> _Task prompt_
Write out each entry below exactly. Do not include the images.

(Data extract)

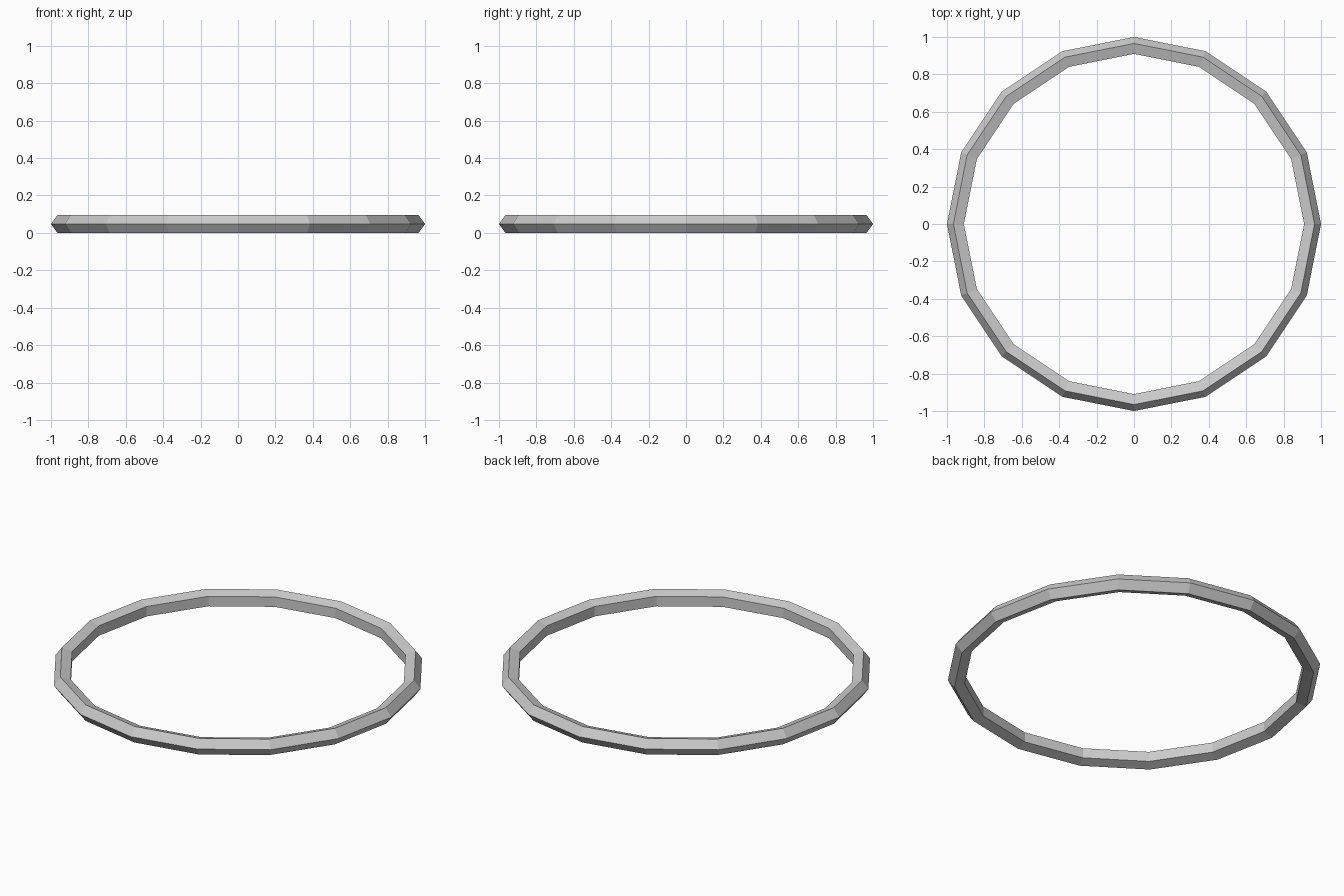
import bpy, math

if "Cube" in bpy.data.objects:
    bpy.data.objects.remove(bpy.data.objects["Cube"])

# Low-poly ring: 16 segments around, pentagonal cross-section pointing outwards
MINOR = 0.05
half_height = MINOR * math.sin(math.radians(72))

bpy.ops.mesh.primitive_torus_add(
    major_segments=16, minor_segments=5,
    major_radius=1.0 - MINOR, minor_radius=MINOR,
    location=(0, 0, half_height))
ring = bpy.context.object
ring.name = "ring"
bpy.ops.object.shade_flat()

(End Data extract)

> _Solution_
import bpy, math

if "Cube" in bpy.data.objects:
    bpy.data.objects.remove(bpy.data.objects["Cube"])

# Low-poly ring: 16 segments around, pentagonal cross-section pointing outwards
MINOR = 0.05
half_height = MINOR * math.sin(math.radians(72))

bpy.ops.mesh.primitive_torus_add(
    major_segments=16, minor_segments=5,
    major_radius=1.0 - MINOR, minor_radius=MINOR,
    location=(0, 0, half_height))
ring = bpy.context.object
ring.name = "ring"
bpy.ops.object.shade_flat()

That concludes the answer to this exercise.